Seek treatment as early as possible: This can help prevent the relapse from worsening. Knowing who to turn to, whether that be a friend or family member, or health professional, and ensuring you have a good rapport with them, often leads to better outcomes.
Keep taking prescribed medication: Taking medication for four to nine months is usually enough to stop symptoms from returning. Stopping taking the medication too early increases the risk of a depression relapse.
Mindfulness: One study found that people who engaged in a mindfulness-based program were half as likely to experience a relapse.
If a patient has chronic depression, wants to avoid a relapse, or has had two or more depression relapses, they may need maintenance treatment. This can involve taking medication for one to two years or, in some cases, life-long, continuing psychotherapy, and being closely monitored by a mental health professional.
It’s also not possible to avoid all triggers because life is unpredictable. This is why it’s essential to understand the triggers and how to cope with them.
The most common ways to treat depression and potential triggers include:
Antidepressants, such as selective serotonin reuptake inhibitors (SSRIs), serotonin-norepinephrine reuptake inhibitors (SNRIs), tricyclic antidepressants (TCAs), and atypical antidepressants, can help to treat depression.
Cognitive behavioral therapy (CBT) often plays an important role in treating depression. CBT helps patients form better connections between their thoughts, beliefs, and behaviors.
Following a healthy diet, engaging in regular moderate-intensity exercise, reducing alcohol use, and improving sleep hygiene can help treat depression and manage symptoms.

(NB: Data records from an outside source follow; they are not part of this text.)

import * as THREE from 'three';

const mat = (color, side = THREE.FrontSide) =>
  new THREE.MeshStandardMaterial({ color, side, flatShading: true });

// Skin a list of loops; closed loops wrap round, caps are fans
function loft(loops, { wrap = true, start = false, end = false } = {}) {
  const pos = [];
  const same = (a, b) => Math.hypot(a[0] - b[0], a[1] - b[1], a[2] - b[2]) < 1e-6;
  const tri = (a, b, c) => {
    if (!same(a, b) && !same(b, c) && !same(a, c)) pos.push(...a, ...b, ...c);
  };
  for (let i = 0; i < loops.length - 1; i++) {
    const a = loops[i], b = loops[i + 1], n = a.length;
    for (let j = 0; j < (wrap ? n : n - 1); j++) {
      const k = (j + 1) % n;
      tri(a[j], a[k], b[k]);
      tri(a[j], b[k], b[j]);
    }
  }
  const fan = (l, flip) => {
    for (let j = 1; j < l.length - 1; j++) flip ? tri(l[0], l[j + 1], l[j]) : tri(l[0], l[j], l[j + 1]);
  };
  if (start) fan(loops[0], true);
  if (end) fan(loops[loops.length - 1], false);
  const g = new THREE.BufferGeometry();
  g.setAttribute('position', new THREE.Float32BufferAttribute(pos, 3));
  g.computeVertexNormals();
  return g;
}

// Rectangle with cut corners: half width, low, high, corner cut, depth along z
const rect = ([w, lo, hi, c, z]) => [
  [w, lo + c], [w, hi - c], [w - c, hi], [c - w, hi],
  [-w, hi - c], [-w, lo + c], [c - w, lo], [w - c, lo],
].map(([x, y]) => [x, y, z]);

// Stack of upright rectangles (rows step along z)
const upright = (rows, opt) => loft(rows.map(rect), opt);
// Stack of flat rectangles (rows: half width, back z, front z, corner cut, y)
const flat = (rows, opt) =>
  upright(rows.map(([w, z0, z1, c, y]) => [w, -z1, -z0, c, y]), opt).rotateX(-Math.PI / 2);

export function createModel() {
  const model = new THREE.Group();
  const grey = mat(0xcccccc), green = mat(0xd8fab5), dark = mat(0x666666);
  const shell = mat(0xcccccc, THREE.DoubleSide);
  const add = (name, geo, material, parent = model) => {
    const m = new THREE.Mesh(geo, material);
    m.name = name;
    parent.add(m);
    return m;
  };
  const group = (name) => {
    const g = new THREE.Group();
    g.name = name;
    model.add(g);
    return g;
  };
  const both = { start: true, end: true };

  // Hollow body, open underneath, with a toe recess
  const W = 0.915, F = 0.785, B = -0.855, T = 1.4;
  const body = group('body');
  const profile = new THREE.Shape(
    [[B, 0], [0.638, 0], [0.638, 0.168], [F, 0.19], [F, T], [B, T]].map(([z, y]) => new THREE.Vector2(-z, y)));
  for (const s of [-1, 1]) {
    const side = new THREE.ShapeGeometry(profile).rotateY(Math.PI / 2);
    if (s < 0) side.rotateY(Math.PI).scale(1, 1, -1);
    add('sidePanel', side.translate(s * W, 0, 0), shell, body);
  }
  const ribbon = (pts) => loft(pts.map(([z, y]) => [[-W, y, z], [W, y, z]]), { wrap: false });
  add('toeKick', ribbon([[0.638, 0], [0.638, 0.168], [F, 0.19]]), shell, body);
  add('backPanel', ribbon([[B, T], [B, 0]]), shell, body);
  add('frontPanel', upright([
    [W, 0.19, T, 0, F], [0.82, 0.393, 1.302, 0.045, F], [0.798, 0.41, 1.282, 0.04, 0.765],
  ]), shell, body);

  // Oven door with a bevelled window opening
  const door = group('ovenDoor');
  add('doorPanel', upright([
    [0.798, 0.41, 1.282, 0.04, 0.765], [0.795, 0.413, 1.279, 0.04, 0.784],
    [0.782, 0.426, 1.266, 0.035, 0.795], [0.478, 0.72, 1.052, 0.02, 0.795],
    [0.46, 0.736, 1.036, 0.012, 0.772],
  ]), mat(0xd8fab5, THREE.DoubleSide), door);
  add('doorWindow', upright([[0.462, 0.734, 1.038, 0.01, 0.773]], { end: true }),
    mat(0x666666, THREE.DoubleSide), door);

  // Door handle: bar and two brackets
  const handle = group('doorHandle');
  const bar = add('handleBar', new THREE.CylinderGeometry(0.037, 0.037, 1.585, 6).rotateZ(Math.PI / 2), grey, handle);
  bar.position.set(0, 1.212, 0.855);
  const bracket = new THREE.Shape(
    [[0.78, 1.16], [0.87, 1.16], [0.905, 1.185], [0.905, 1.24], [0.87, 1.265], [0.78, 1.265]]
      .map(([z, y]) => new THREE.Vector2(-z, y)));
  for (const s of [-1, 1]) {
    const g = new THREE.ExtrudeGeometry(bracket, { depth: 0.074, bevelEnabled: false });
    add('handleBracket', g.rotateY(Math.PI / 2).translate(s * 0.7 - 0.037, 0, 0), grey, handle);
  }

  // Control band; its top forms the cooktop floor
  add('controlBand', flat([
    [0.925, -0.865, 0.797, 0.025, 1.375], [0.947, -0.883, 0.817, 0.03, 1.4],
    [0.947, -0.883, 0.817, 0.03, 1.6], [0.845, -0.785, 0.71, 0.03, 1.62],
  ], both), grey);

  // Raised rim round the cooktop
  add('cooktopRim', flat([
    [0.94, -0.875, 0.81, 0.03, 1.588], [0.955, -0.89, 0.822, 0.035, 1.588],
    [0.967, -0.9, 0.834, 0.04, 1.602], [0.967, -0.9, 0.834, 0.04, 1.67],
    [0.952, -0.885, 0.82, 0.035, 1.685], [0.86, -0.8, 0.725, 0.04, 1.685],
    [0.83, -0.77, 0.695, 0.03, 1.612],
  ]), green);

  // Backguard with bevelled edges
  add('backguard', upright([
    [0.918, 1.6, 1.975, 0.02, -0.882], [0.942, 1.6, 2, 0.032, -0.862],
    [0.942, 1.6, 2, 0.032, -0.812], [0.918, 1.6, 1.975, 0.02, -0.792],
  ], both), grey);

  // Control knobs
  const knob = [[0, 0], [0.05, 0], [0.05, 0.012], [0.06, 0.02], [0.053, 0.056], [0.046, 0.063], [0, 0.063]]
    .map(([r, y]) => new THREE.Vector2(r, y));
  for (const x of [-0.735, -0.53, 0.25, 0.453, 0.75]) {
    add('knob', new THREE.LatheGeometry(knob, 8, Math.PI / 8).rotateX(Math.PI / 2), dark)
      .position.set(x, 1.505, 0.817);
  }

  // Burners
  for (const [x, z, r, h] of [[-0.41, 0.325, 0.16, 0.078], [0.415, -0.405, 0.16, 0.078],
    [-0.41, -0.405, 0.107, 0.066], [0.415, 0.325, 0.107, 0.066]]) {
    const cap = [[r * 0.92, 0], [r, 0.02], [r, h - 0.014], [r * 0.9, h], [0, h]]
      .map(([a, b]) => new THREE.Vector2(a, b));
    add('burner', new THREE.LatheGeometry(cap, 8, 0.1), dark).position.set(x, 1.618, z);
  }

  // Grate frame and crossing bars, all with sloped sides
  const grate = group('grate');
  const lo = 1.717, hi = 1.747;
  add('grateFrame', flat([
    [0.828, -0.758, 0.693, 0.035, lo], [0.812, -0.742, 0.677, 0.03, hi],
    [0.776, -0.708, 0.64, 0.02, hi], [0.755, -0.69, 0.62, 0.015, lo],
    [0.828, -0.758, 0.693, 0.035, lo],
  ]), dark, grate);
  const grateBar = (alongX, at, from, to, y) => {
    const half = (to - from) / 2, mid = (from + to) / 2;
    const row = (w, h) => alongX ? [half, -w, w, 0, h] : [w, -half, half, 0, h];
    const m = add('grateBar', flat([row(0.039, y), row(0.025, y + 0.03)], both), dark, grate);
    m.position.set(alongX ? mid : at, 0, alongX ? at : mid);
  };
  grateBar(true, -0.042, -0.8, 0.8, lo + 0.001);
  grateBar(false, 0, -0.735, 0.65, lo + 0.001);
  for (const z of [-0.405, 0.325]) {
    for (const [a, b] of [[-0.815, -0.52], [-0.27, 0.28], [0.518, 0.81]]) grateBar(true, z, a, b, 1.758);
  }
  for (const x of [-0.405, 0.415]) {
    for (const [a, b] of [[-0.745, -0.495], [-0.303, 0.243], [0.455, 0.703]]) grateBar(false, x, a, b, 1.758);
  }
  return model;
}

Some people need a higher level of care for depression. Staying in an inpatient facility can provide more specialized care for an individual.
Many factors can trigger depression. Identifying these triggers is an essential first step in reducing the impact depression has on daily life and preventing a relapse.
If you have thoughts of hurting yourself, or if you know someone who’s having such thoughts, it’s important to reach out to either a crisis hotline or emergency services as soon as possible.
Some examples of depression triggers include grief, social rejection, chronic stress, illnesses, sleep disturbances, financial strain, rumination, and big changes in one’s life.
The most common trigger for the first episode of depression is a stressful acute life event.
Depression | World Health Organization
Depression: Overview (2006)
Depression | Mind
3 the etiology of depression (2009)
Can grief morph into depression? | Harvard Health Publishing
The pain of social rejection | American Psychological Association